An example of this would be the utilization of IPM (Integrated Pest Management) in farming practices. The methods of IPM require an understanding of population ecology and biology of the pest in developing a “management strategy”; thus, the judicious use of a variety of methods to accomplish a desired result without damaging the environment. An important aspect of this is biological control, which is focused on the use of predators and parasitoids (i.e., parasites of insects) to control another organism which would otherwise cause damage to the fruit.
Our goal as a food producer is to provide the purest possible products to our customers that are of the utmost quality and defect-free, while working in harmony with nature.

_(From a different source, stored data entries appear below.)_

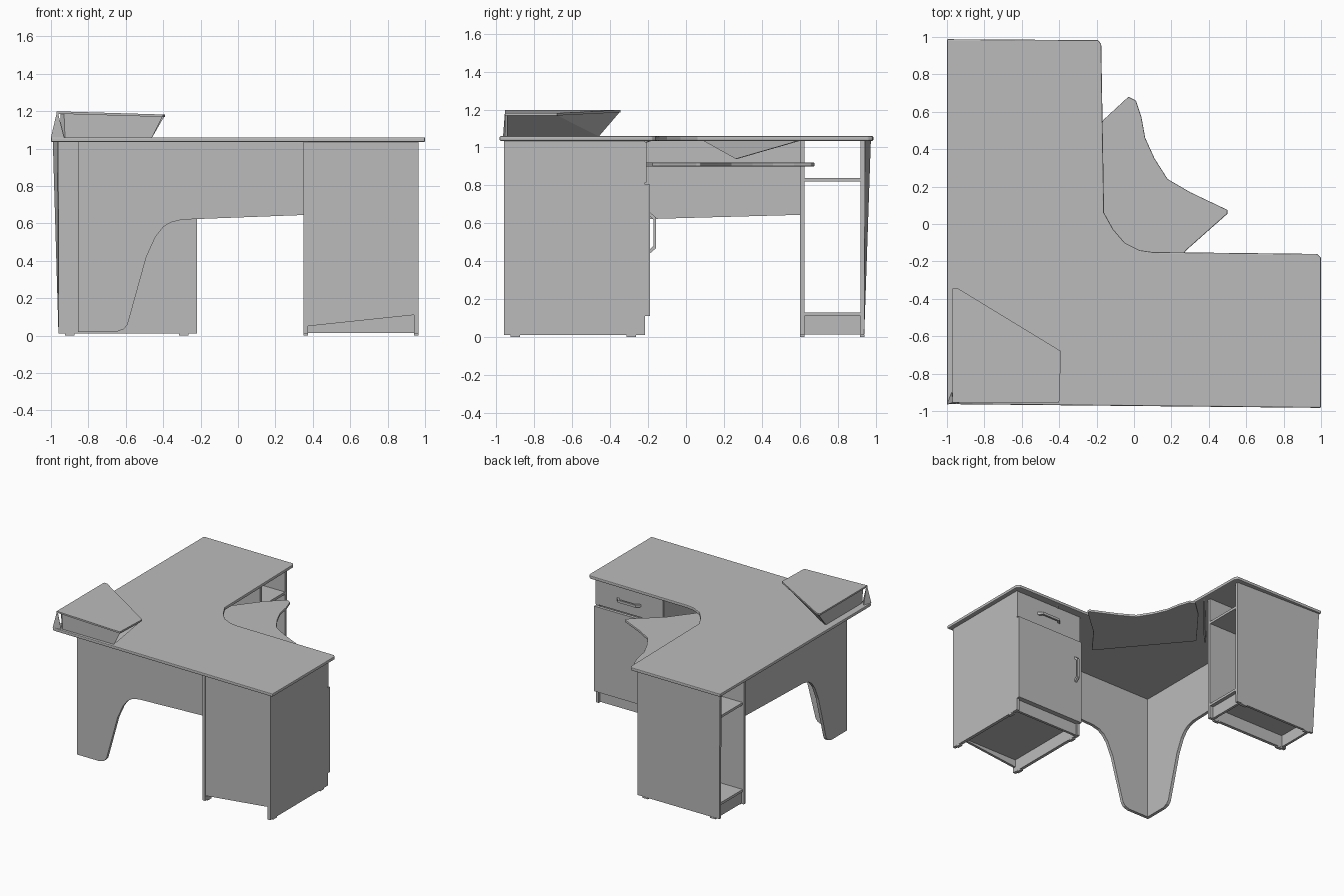
import bpy, bmesh
from mathutils import Vector

cube = bpy.data.objects.get("Cube")
if cube:
    bpy.data.objects.remove(cube)

grey = bpy.data.materials.new("light grey")
grey.use_nodes = True
grey.diffuse_color = (0.5, 0.5, 0.5, 1)
grey.node_tree.nodes["Principled BSDF"].inputs["Base Color"].default_value = (0.5, 0.5, 0.5, 1)


def loft(name, lower, upper):
    """Solid between two loops with the same number of points."""
    bm = bmesh.new()
    a = [bm.verts.new(p) for p in lower]
    b = [bm.verts.new(p) for p in upper]
    bm.faces.new(a)
    bm.faces.new(b)
    for i in range(len(a)):
        j = (i + 1) % len(a)
        bm.faces.new((a[i], a[j], b[j], b[i]))
    bmesh.ops.recalc_face_normals(bm, faces=bm.faces)
    mesh = bpy.data.meshes.new(name)
    bm.to_mesh(mesh)
    bm.free()
    mesh.materials.append(grey)
    obj = bpy.data.objects.new(name, mesh)
    bpy.context.collection.objects.link(obj)
    return obj


def extrude(name, points, vector):
    return loft(name, points, [Vector(p) + Vector(vector) for p in points])


def slab(name, outline, z0, z1):
    return extrude(name, [(x, y, z0) for x, y in outline], (0, 0, z1 - z0))


def box(name, x0, x1, y0, y1, z0, z1):
    return slab(name, [(x0, y0), (x1, y0), (x1, y1), (x0, y1)], z0, z1)


def swap(points):
    """Mirror across the diagonal of the corner desk."""
    return [(y, x, z) for x, y, z in points]


def bevel(obj, width, segments=2):
    mod = obj.modifiers.new("soft_edge", "BEVEL")
    mod.width, mod.segments = width, segments


TOP = 1.035

# L-shaped worktop with a curved inner corner
worktop = slab("worktop", [
    (-1, -.963), (1, -.983), (1, -.18), (.98, -.16), (.1, -.15), (.03, -.14),
    (-.05, -.1), (-.11, -.03), (-.16, .06), (-.175, .96), (-.19, .983), (-1, .988)],
    TOP, 1.06)
bevel(worktop, .006)

# Arched modesty panels set in from the edges, meeting at a corner leg
arch = [(-.855, TOP), (.36, TOP), (.36, .645), (-.3, .62), (-.36, .605), (-.4, .58),
        (-.44, .53), (-.49, .42), (-.59, .06), (-.61, .035), (-.65, .02), (-.855, .02)]
front = [(x, -.855, z) for x, z in arch]
extrude("front_modesty_panel", front, (0, .025, 0))
side = [(y, .61 if x > .3 else x, z) for y, x, z in swap(front)]
side = [(x, .61 if y > .3 else y, z) for x, y, z in swap(front)]
extrude("side_modesty_panel", side, (.025, 0, 0))

# Drawer cabinet
for name, x in (("inner", .35), ("outer", .94)):
    box("drawer_cabinet_%s_side" % name, x, x + .025, -.96, -.215, .01, TOP)
extrude("drawer_cabinet_back",
        [(.37, -.955, .05), (.94, -.955, .11), (.94, -.955, TOP), (.37, -.955, TOP)], (0, .02, 0))
box("drawer_cabinet_floor", .37, .945, -.94, -.215, .11, .13)
box("drawer_cabinet_plinth", .37, .945, -.25, -.23, .015, .11)
box("cabinet_door", .352, .963, -.215, -.19, .11, .805)
box("drawer_front", .352, .963, -.225, -.208, .815, 1.03)
handle = [(-.11, 0), (-.08, .035), (.08, .035), (.11, 0), (.09, 0), (.07, .02), (-.07, .02), (-.09, 0)]
extrude("drawer_handle", [(.66 + u, -.209 + v, .9) for u, v in handle], (0, 0, .02))
extrude("door_handle", [(.4, -.192 + v, .55 + u) for u, v in handle], (.02, 0, 0))

# Open shelf cabinet, see-through along x
box("shelf_cabinet_inner_side", -.96, -.22, .6, .625, .01, TOP)
loft("shelf_cabinet_outer_side",
     [(-.96, .92, .01), (-.22, .92, .01), (-.22, .94, .01), (-.96, .94, .01)],
     [(-.965, .92, TOP), (-.22, .92, TOP), (-.22, .945, TOP), (-.99, .975, TOP)])
box("upper_shelf", -.95, -.22, .62, .925, .82, .84)
box("shelf_cabinet_floor", -.95, -.22, .62, .925, .11, .13)
for name, x in (("inner", -.27), ("outer", -.94)):
    box("shelf_plinth_%s" % name, x, x + .02, .62, .925, .015, .11)

# Glides under the cabinet sides
for across in (.362, .952):
    for along in (-.9, -.29):
        box("drawer_cabinet_glide", across - .012, across + .012, along - .025, along + .025, 0, .012)
for across in (.612, .93):
    for along in (-.9, -.29):
        box("shelf_cabinet_glide", along - .025, along + .025, across - .012, across + .012, 0, .012)

# Keyboard tray set diagonally, with its two hanging rails
tray = slab("keyboard_tray", [
    (.11, -.36), (.28, -.14), (.5, .055), (.5, .075), (.3, .17), (.18, .24), (.11, .35),
    (.06, .46), (.04, .57), (.01, .66), (-.03, .68), (-.16, .56), (-.4, .25)], .9, .92)
bevel(tray, .005)
rail = [(-.19, .6, TOP), (-.62, .1, TOP), (-.47, .27, .94)]
extrude("left_tray_rail", rail, (.008, -.008, 0))
extrude("right_tray_rail", swap(rail), (-.008, .008, 0))

# Raised corner stand: gently tilted plate on an outward-flaring base
plate = [(-.97, -.955), (-.4, -.955), (-.39, -.68), (-.94, -.345), (-.97, -.345)]
extrude("stand_plate", [(x, y, 1.186 - .03 * (x + .97)) for x, y in plate], (0, 0, .013))
foot = [(-.925, -.945), (-.46, -.945), (-.93, -.46), (-.945, -.46), (-.945, -.925)]
shoulder = [(-.93, -.945), (-.405, -.945), (-.395, -.68), (-.95, -.35), (-.95, -.93)]
loft("stand_base", [(x, y, 1.058) for x, y in foot],
     [(x, y, 1.187 - .03 * (x + .97)) for x, y in shoulder])
loft("stand_corner_post",
     [(-1, -.965, 1.06), (-.93, -.955, 1.06), (-.975, -.9, 1.06)],
     [(-.97, -.955, 1.188), (-.962, -.953, 1.188), (-.968, -.945, 1.188)])
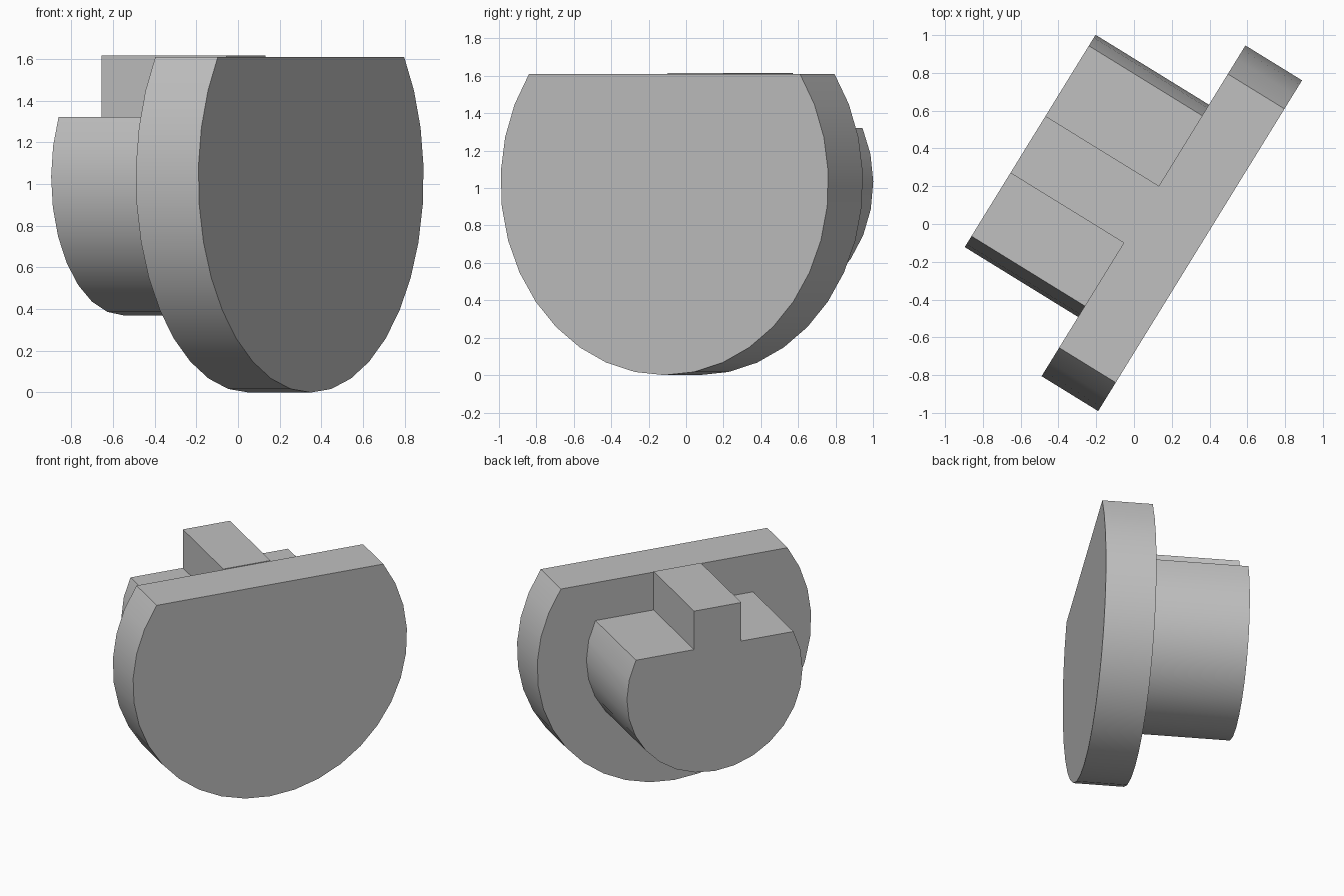
import bpy, bmesh
from math import sin, cos, acos, radians

cube = bpy.data.objects.get("Cube")
if cube:
    bpy.data.objects.remove(cube, do_unlink=True)

AXIS_Z = 1.03                      # height of the shared centre line
DISC_R, BOSS_R = 1.03, 0.66
DISC_THICK, BOSS_LEN = 0.352, 0.705
DISC_TOP, BOSS_TOP, KEY_TOP = 1.61, 1.322, 1.615
KEY_WIDTH, KEY_SHIFT = 0.354, -0.022

grey = bpy.data.materials.new("plain grey")
grey.use_nodes = True
grey.diffuse_color = (0.53, 0.53, 0.53, 1)
grey.node_tree.nodes["Principled BSDF"].inputs["Base Color"].default_value = grey.diffuse_color


def cut_circle(radius, top, segments):
    """Circle with a flat top, from the right end of the flat round to the left."""
    half = acos((AXIS_Z - top) / radius)
    angles = [half * (1 - 2 * i / segments) for i in range(segments + 1)]
    return [(radius * sin(a), -radius * cos(a)) for a in angles]


def extrude_profile(name, profile, start, depth):
    bm = bmesh.new()
    face = bm.faces.new([bm.verts.new((x, start, z)) for x, z in profile])
    out = bmesh.ops.extrude_face_region(bm, geom=[face])
    moved = [v for v in out["geom"] if isinstance(v, bmesh.types.BMVert)]
    bmesh.ops.translate(bm, verts=moved, vec=(0, depth, 0))
    bmesh.ops.recalc_face_normals(bm, faces=bm.faces)
    mesh = bpy.data.meshes.new(name)
    bm.to_mesh(mesh)
    bm.free()
    mesh.materials.append(grey)
    obj = bpy.data.objects.new(name, mesh)
    bpy.context.collection.objects.link(obj)
    obj.location = (0.35, -0.115, AXIS_Z)
    obj.rotation_euler.z = radians(58.35)
    bpy.ops.object.select_all(action="DESELECT")
    obj.select_set(True)
    bpy.context.view_layer.objects.active = obj
    bpy.ops.object.shade_smooth_by_angle(angle=radians(25))
    return obj


# Large flat-topped disc
extrude_profile("front_disc", cut_circle(DISC_R, DISC_TOP, 24), 0, DISC_THICK)

# Smaller flat-topped boss with an upright key on its flat
left, right = KEY_SHIFT - KEY_WIDTH / 2, KEY_SHIFT + KEY_WIDTH / 2
low, high = BOSS_TOP - AXIS_Z, KEY_TOP - AXIS_Z
key = [(left, low), (left, high), (right, high), (right, low)]
extrude_profile("rear_boss_with_key", cut_circle(BOSS_R, BOSS_TOP, 18) + key,
                DISC_THICK, BOSS_LEN)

We are continually improving our processes in order to work toward achieving this every single day.
Community Mindedness and Social Responsibility
Sustainable agriculture and food production depend upon vibrant and healthy people. We treat our neighbors, our team members, and our community as an extension of our Bella Viva family.
Translated from Italian, Bella Viva means “Beautiful Living”. Our company name embodies our wish for all we serve: our customers, consumers, team members, and the community at large. We strive to have a positive economic impact on the local community.
Bella Viva Orchards donates to nearly 100 charitable organizations annually, many of which are within our local community - but we don’t stop there. We believe that our ability to have an impact through our nutrient dense products goes beyond our walls and our borders toward a deeper understanding of our shared humanity. That is why we also partner with organizations responding to humanitarian needs and crises such as famine and natural disasters in approximately 40 nations. Over the last 10 years, we have had the opportunity to donate over 4 million servings of dried fruit all over the world, with the intention of bettering lives of those within our human family through healthy nourishment.